It won’t surprise anyone that it’s a tender moment for almost everyone when they approach a superior to discuss wage growth; studies show that while negotiations for higher salary tend to be successful when people are first offered a job, few people do it after the initial move.
Lots of things hold people back—insecurity, fear of somehow messing up and losing the job, and more—but the good news is, according to Forbes.com, 82 percent of senior managers have given raises to employees who expressed concerns, and that there’s expert advice to rely on how to proceed. One caveat, though: If the backdrop to your negotiation is your discovery, either through scuttlebutt or transparency laws, that colleagues in similar positions are making more money, it’s best to leave your indignation and self-righteousness by the door. Similarly, threatening to leave or quit is a non-starter unless you are prepared to have your boss take you up on it. Taking an aggressive stance when it comes to salary negotiation isn’t strong; it’s a tactical mistake and it could cost you, and you shouldn’t confuse it with being self-assertive
Among the tips Roberta Magnuson offers up on Forbes.com are a few you might not think of, including being aware of the business climate your particular business is operating in and considering that in relationship to your initiation of discussions. For example, if you know that a competing business has just shut its doors or laid off people, this probably isn’t an optimal time for asking for more compensation. This doesn’t mean, of course, that you can’t revisit the subject; it’s a question of using timing to come up with a successful result.

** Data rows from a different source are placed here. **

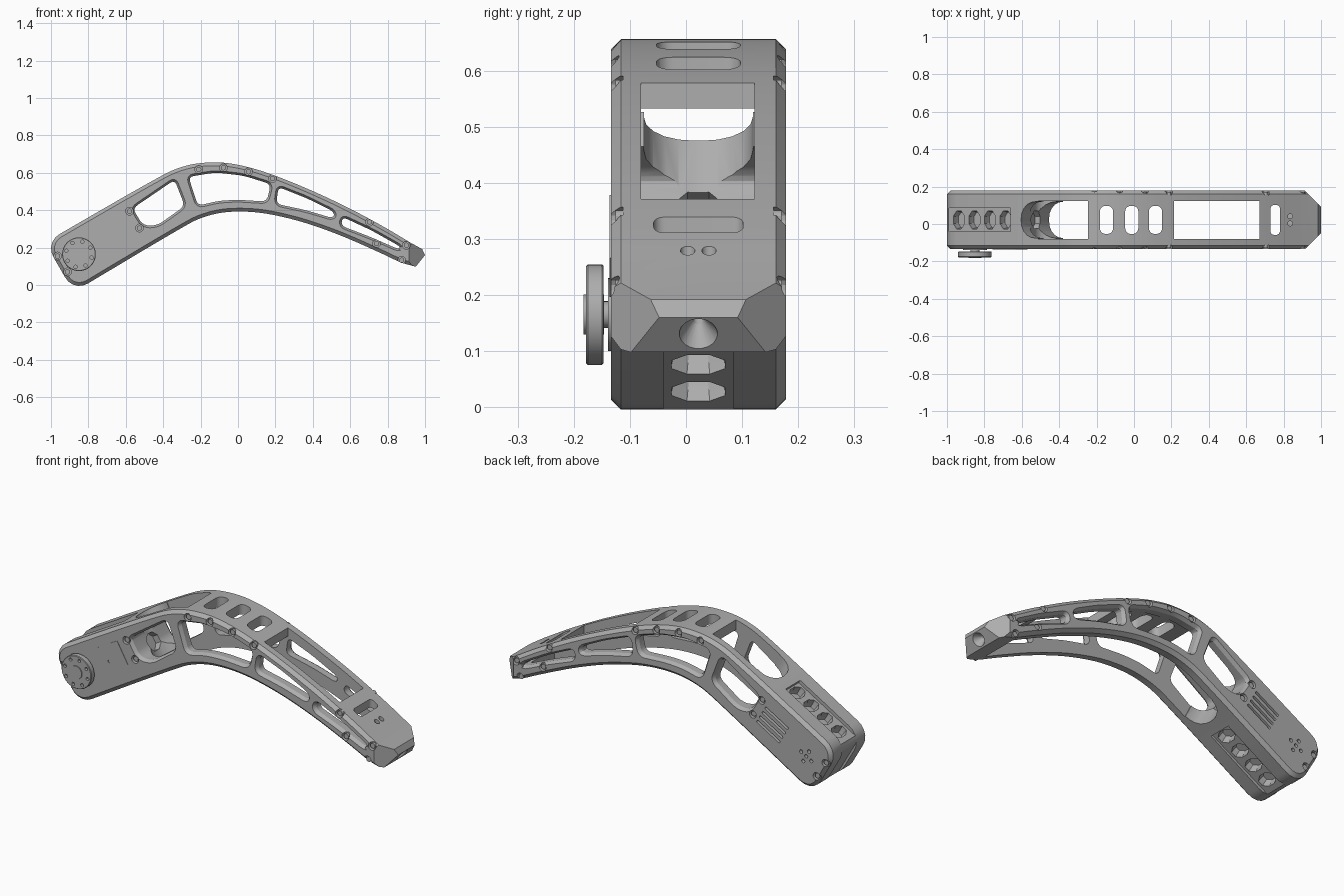
import bpy, bmesh
from math import pi, cos, sin, radians
from mathutils import Vector, Matrix

if "Cube" in bpy.data.objects:
    bpy.data.objects.remove(bpy.data.objects["Cube"])

grey = bpy.data.materials.new("machined grey")
grey.use_nodes = True
grey.diffuse_color = (0.42, 0.42, 0.42, 1)
grey.node_tree.nodes["Principled BSDF"].inputs["Base Color"].default_value = grey.diffuse_color

CY, HALF = 0.022, 0.156                      # middle and half thickness of the body
A = radians(30)
D = Vector((cos(A), 0, sin(A)))              # along the motor arm
N = Vector((-sin(A), 0, cos(A)))             # across the motor arm
X, Y, Z = Vector((1, 0, 0)), Vector((0, 1, 0)), Vector((0, 0, 1))


def arm(s, t, y=CY):
    return D * s + N * t + Y * y


def frame(u, v, w, o=Vector()):
    m = Matrix((u, v, w)).transposed().to_4x4()
    m.translation = o
    return m


SIDE = frame(X, Z, Y)


def fillet(pts, r=None, seg=5):
    """Polygon of (u, v[, r]) points with rounded corners."""
    out = []
    for i, p in enumerate(pts):
        c = Vector(p[:2])
        rad = r if r is not None else p[2]
        a, b = Vector(pts[i - 1][:2]) - c, Vector(pts[(i + 1) % len(pts)][:2]) - c
        if rad <= 0:
            out.append(c)
            continue
        p0 = c + a.normalized() * min(rad, a.length * 0.46)
        p2 = c + b.normalized() * min(rad, b.length * 0.46)
        for k in range(seg + 1):
            t = k / seg
            w0, w1, w2 = (1 - t) ** 2, 1.5 * t * (1 - t), t * t
            out.append((p0 * w0 + c * w1 + p2 * w2) / (w0 + w1 + w2))
    return out


def offset(pts, d):
    """Grow (d > 0) or shrink a closed polygon."""
    n = len(pts)
    area = sum(pts[i - 1].cross(pts[i]) for i in range(n))
    sign = 1 if area > 0 else -1
    out = []
    for i, p in enumerate(pts):
        e1, e2 = (p - pts[i - 1]).normalized(), (pts[(i + 1) % n] - p).normalized()
        n1, n2 = Vector((e1.y, -e1.x)), Vector((e2.y, -e2.x))
        out.append(p + (n1 + n2) / max(1 + n1.dot(n2), 0.4) * d * sign)
    return out


def loft(name, sections, m):
    """Solid through (height, polygon) sections in frame m."""
    bm = bmesh.new()
    rings = [[bm.verts.new(m @ Vector((p[0], p[1], w))) for p in pts] for w, pts in sections]
    n = len(rings[0])
    for lo, hi in zip(rings, rings[1:]):
        for i in range(n):
            bm.faces.new((lo[i - 1], lo[i], hi[i], hi[i - 1]))
    bm.faces.new(rings[0][::-1])
    bm.faces.new(rings[-1])
    bm.normal_update()
    if bm.calc_volume(signed=True) < 0:      # mirrored frame or clockwise polygon
        bmesh.ops.reverse_faces(bm, faces=bm.faces[:])
    me = bpy.data.meshes.new(name)
    bm.to_mesh(me)
    bm.free()
    me.materials.append(grey)
    ob = bpy.data.objects.new(name, me)
    bpy.context.collection.objects.link(ob)
    return ob


def circle(r, n=20, stretch=1.0):
    return [Vector((r * cos(2 * pi * (i + .5) / n), r * stretch * sin(2 * pi * (i + .5) / n)))
            for i in range(n)]


def rect(w, h, r=0.0):
    return fillet([(-w / 2, -h / 2), (w / 2, -h / 2), (w / 2, h / 2), (-w / 2, h / 2)], r)


def volume(me):
    bm = bmesh.new()
    bm.from_mesh(me)
    v = bm.calc_volume(signed=True)
    bm.free()
    return v


def cut(sections, m, target=None):
    """Subtract a loft, keeping the first solver result that is a sound solid."""
    ob = target or body
    c = loft("cutter", sections, m)
    mod = ob.modifiers.new("cut", "BOOLEAN")
    mod.operation, mod.object = "DIFFERENCE", c
    before = volume(ob.data)
    for solver in ("MANIFOLD", "EXACT", "FLOAT"):
        mod.solver = solver
        bpy.context.view_layer.update()
        deps = bpy.context.evaluated_depsgraph_get()
        result = bpy.data.meshes.new_from_object(ob.evaluated_get(deps))
        if 0.2 * before < volume(result) < 0.99999 * before:
            ob.data = result
            break
    ob.modifiers.remove(mod)
    bpy.data.objects.remove(c)


# Curved body with chamfered rims
corners = [arm(-0.78, 0.407), arm(-0.78, 0.713)]
outline = fillet([(c.x, c.z, 0.09) for c in corners] + [
    (-0.44, 0.57, .3), (-0.3, 0.638, .3), (-0.15, 0.66, .3), (0, 0.648, .3), (0.2, 0.588, .3),
    (0.5, 0.46, .3), (0.75, 0.33, .3), (0.92, 0.228, 0), (0.985, 0.192, 0), (1.0, 0.16, 0),
    (0.95, 0.098, 0), (0.87, 0.12, 0), (0.75, 0.178, .3), (0.5, 0.288, .3), (0.25, 0.367, .3),
    (0.03, 0.4, .3), (-0.17, 0.378, .3), (-0.33, 0.291, .3)])
small = offset(outline, -0.018)
body = loft("leg_body", [(CY - HALF, small), (CY - HALF + .018, outline),
                         (CY + HALF - .018, outline), (CY + HALF, small)], SIDE)

# Hollow between the side walls, leaving a top plate and a tip plate
hollow = [(-0.281, 0.06), (-0.556, 0.61), (-0.556, 0.85), (-0.245, 0.85), (-0.245, 0.592),
          (-0.15, 0.605), (0, 0.594), (0.215, 0.532), (0.215, 0.85), (0.67, 0.85),
          (0.67, 0.328), (0.85, 0.228), (0.85, 0.06)]
cut([(-0.08, hollow), (0.122, hollow)], SIDE)
bay = fillet([(-0.285, -.097, .09), (-0.1, -.097, 0), (-0.1, .097, 0), (-0.285, .097, .09)])
cut([(0.3, bay), (0.8, bay)], frame(D, Y, N, Y * CY))

# Side windows with bevelled rims
windows = [
    [(-0.57, 0.415), (-0.335, 0.575), (-0.275, 0.42), (-0.43, 0.31), (-0.51, 0.31), (-0.55, 0.37)],
    [(-0.275, 0.585), (-0.12, 0.61), (0.03, 0.593), (0.185, 0.545), (0.16, 0.438), (0, 0.448),
     (-0.1, 0.443), (-0.22, 0.415)],
    [(0.21, 0.535), (0.37, 0.472), (0.525, 0.395), (0.515, 0.347), (0.36, 0.393), (0.195, 0.428)],
    [(0.555, 0.375), (0.72, 0.298), (0.88, 0.208), (0.865, 0.18), (0.7, 0.252), (0.54, 0.313)]]
for pts in windows:
    hole = offset(fillet(pts, 0.035, 4), -0.008)
    wide = offset(hole, 0.018)
    cut([(CY - HALF - .01, wide), (CY - HALF + .018, hole),
         (CY + HALF - .018, hole), (CY + HALF + .01, wide)], SIDE)

# Slots in the top plate, slot and pin holes in the tip plate
for x in (-0.147, -0.012, 0.115):
    cut([(0.5, rect(.07, .15, .03)), (0.8, rect(.07, .15, .03))], frame(X, Y, Z, X * x + Y * CY))
cut([(0.2, rect(.05, .16, .02)), (0.5, rect(.05, .16, .02))], frame(X, Y, Z, X * .755 + Y * CY))
for y in (0.003, 0.041):
    cut([(0.255, circle(.013)), (0.4, circle(.013))], frame(X, Y, Z, X * .835 + Y * y))

# Shallow groove around the motor arm with rows of eight-sided pockets
for t in (0.713, 0.407):
    cut([(-.018, rect(.5, .125)), (.018, rect(.5, .125))], frame(D, Y, N, arm(-0.6, t)))
    side = 1 if t > 0.5 else -1
    for i in range(4):
        m = frame(D, Y, N * side, arm(-0.68 + i * 0.096, t))
        cut([(-.06, circle(.03, 8, 1.45)), (-.025, circle(.037, 8, 1.4)), (.02, circle(.037, 8, 1.4))], m)
cut([(-.012, rect(.4, .123)), (.02, rect(.4, .123))], frame(N, Y, -D, arm(-0.78, .56)))
cut([(-.03, circle(.05, 8)), (.05, circle(.05, 8))], frame(N, Y, D, arm(-0.285, .56)))

# Tip: chamfered corners and a conical socket
for s in (-1, 1):
    tri = [Vector((0.905, s * .165)), Vector((1.01, s * .06)), Vector((1.05, s * .2)), Vector((0.905, s * .2))]
    cut([(0, tri), (0.4, tri)], frame(X, Y, Z, Y * CY))
out = Vector((0.79, 0, -0.61))
cut([(-.07, circle(.009)), (-.04, circle(.01)), (0, circle(.034)), (.03, circle(.036))],
    frame(out.cross(Y), Y, out, Vector((0.975, CY, 0.132))))

# Recessed bolts on both sides
bolts = [(-.21, .618), (-.078, .627), (.056, .606), (.185, .57), (-.58, .395), (-.527, .305),
         (-.965, .155), (-.912, .07), (.703, .337), (.74, .222), (.9, .213), (.875, .133)]
for x, z in bolts:
    for s in (-1, 1):
        m = frame(X, Z, Y * s, Vector((x, CY + s * HALF, z)))
        cut([(-.022, circle(.021, 14)), (.02, circle(.021, 14))], m)
        loft("bolt", [(-.03, circle(.014, 12)), (-.008, circle(.014, 12))], m)

# Back cover: cooling slots and a cross of screw holes
back = Y * (CY + HALF)
for i in range(4):
    m = frame(D, N, Y, arm(-0.42, 0.515 + i * 0.033, 0) + back)
    cut([(-.02, rect(.16, .014, .006)), (.02, rect(.16, .014, .006))], m)
for a, b in ((0, 0), (.035, 0), (-.035, 0), (0, .035), (0, -.035)):
    cut([(-.02, circle(.01, 12)), (.02, circle(.01, 12))], frame(D, N, Y, arm(-.654 + a, .565 + b, 0) + back))

# Flush access panel on the front
face = CY - HALF
panel = loft("access_panel", [(-.002, rect(.14, .13)), (.006, rect(.14, .13))],
             frame(D, N, Y, arm(-.43, .58, face)))
cut([(-.02, circle(.01, 12)), (.004, circle(.01, 12))], frame(D, N, Y, arm(-.46, .56, face)), panel)

# Output disc with hub and ring of screw holes
axle = frame(D, N, -Y, arm(-.654, .568, face))
loft("motor_collar", [(-.005, circle(.065, 32)), (.005, circle(.065, 32))], axle)
loft("motor_shaft", [(0, circle(.024)), (.02, circle(.024))], axle)
loft("motor_hub", [(.012, circle(.036, 24)), (.049, circle(.036, 24))], axle)
disc = loft("output_disc", [(.013, circle(.087, 48)), (.016, circle(.09, 48)), (.041, circle(.09, 48)),
                            (.044, circle(.087, 48))], axle)
for i in range(8):
    a = i * pi / 4
    cut([(.03, circle(.009, 12)), (.06, circle(.009, 12))],
        axle @ Matrix.Translation((.07 * cos(a), .07 * sin(a), 0)), disc)

# Smooth the curves, keep the machined edges crisp
for ob in bpy.context.scene.objects:
    ob.select_set(ob.type == "MESH")
bpy.context.view_layer.objects.active = body
bpy.ops.object.shade_smooth_by_angle(angle=radians(25))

There’s widespread agreement that preparing yourself for this discussion is essential and that taking an off-the-cuff approach isn’t either smart or productive. Keep mind that the more you know about the company’s financial health and its attitude towards its employees—does it tend to reward longevity or loyalty or is it always ready to reward new talent first?—will stand you in good stead.
If this is your first rodeo with this company, do your homework and find out as much as you can about the review process and about raises in general. Do they tend to be cost-of-living based? Are they always performance-based?